All lines of the records below that contain the word "data" must be listed.

_ _ _

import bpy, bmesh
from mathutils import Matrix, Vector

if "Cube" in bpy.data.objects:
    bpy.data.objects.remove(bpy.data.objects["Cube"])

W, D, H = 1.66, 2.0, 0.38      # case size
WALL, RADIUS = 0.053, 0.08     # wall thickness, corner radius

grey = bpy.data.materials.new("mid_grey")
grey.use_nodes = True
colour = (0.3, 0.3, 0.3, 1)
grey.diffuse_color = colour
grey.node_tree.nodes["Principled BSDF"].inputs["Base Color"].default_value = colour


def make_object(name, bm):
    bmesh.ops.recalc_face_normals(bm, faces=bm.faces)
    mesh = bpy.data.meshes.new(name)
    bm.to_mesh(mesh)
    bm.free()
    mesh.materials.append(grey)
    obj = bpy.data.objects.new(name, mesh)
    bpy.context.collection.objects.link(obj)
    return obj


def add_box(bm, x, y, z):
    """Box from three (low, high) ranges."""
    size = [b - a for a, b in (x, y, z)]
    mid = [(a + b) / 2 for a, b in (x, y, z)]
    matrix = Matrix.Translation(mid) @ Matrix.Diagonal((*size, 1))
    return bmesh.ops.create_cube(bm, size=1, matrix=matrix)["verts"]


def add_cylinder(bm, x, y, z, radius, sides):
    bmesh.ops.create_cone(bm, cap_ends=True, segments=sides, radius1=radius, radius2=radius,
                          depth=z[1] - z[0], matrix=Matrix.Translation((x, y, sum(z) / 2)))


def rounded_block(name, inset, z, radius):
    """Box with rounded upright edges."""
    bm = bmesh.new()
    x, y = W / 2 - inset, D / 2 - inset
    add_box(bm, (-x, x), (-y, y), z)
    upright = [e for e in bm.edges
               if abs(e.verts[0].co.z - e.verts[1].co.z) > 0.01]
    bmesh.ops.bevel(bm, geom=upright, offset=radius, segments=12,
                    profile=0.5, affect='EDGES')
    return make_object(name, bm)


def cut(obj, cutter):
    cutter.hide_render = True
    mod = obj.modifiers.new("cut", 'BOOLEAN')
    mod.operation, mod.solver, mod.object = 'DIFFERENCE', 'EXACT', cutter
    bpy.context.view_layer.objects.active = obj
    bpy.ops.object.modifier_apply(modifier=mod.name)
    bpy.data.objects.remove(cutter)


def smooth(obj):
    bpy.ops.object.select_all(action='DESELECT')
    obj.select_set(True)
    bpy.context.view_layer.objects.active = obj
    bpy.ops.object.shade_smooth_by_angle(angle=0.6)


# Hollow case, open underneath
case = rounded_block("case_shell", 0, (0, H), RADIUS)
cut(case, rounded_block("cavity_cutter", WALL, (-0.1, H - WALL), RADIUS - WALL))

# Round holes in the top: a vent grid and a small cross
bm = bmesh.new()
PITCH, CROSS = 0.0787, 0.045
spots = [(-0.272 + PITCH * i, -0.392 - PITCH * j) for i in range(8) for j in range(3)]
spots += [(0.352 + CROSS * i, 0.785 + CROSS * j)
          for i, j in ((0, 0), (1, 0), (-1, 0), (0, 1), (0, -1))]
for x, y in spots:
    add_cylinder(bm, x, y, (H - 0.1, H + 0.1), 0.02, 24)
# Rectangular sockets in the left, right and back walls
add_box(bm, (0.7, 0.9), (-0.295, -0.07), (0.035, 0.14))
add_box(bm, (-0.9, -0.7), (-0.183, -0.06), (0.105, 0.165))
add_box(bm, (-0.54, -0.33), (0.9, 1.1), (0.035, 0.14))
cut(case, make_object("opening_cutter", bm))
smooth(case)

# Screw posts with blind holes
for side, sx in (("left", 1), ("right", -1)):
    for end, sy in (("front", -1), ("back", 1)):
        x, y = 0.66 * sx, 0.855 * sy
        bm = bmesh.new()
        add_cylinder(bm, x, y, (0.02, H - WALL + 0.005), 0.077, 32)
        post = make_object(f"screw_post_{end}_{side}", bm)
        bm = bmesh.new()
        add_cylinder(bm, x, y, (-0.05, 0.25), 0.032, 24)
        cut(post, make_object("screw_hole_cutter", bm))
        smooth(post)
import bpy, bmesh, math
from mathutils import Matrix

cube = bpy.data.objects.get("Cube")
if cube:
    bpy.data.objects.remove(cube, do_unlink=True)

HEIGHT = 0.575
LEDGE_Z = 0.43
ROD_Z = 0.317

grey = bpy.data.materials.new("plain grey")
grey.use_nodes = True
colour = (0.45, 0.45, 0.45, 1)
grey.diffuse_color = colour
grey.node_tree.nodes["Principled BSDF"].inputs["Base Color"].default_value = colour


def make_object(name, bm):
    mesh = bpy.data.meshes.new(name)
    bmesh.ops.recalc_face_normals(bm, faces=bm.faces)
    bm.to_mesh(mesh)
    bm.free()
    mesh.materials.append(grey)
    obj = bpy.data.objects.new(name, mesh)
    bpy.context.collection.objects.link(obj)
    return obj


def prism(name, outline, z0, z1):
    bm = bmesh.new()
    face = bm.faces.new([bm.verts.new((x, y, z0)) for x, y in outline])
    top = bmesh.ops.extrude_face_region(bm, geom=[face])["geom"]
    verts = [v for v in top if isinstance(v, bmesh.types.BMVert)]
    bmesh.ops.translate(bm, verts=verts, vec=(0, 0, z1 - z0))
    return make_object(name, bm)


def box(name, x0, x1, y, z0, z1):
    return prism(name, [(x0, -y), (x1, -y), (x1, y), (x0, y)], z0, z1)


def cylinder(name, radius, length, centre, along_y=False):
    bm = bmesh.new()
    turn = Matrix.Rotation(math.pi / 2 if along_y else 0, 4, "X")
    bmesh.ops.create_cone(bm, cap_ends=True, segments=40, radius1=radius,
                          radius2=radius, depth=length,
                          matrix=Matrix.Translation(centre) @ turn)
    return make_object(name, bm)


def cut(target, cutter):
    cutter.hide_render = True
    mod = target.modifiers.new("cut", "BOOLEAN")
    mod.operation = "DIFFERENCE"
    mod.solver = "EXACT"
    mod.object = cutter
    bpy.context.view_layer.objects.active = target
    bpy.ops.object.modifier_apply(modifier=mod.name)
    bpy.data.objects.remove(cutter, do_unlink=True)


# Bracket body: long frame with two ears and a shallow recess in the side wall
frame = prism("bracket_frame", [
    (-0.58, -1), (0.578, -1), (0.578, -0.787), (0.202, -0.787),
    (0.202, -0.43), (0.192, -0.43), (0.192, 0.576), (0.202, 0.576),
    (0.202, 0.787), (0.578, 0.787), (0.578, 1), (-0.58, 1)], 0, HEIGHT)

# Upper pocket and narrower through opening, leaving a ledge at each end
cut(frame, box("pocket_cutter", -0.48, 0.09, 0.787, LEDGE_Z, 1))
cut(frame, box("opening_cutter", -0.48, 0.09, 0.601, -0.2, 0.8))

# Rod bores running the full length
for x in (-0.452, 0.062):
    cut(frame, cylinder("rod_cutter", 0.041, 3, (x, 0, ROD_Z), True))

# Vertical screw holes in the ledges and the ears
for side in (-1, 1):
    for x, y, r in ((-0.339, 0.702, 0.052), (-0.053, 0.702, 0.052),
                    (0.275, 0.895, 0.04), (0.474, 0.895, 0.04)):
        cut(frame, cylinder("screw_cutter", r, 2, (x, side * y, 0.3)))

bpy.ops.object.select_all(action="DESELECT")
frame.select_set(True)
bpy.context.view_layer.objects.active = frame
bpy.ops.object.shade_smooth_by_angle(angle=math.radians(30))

_ _ _

Response box
if "Cube" in bpy.data.objects:
    bpy.data.objects.remove(bpy.data.objects["Cube"])
grey = bpy.data.materials.new("mid_grey")
    mesh = bpy.data.meshes.new(name)
    obj = bpy.data.objects.new(name, mesh)
    bpy.data.objects.remove(cutter)
cube = bpy.data.objects.get("Cube")
    bpy.data.objects.remove(cube, do_unlink=True)
grey = bpy.data.materials.new("plain grey")
    mesh = bpy.data.meshes.new(name)
    obj = bpy.data.objects.new(name, mesh)
    bpy.data.objects.remove(cutter, do_unlink=True)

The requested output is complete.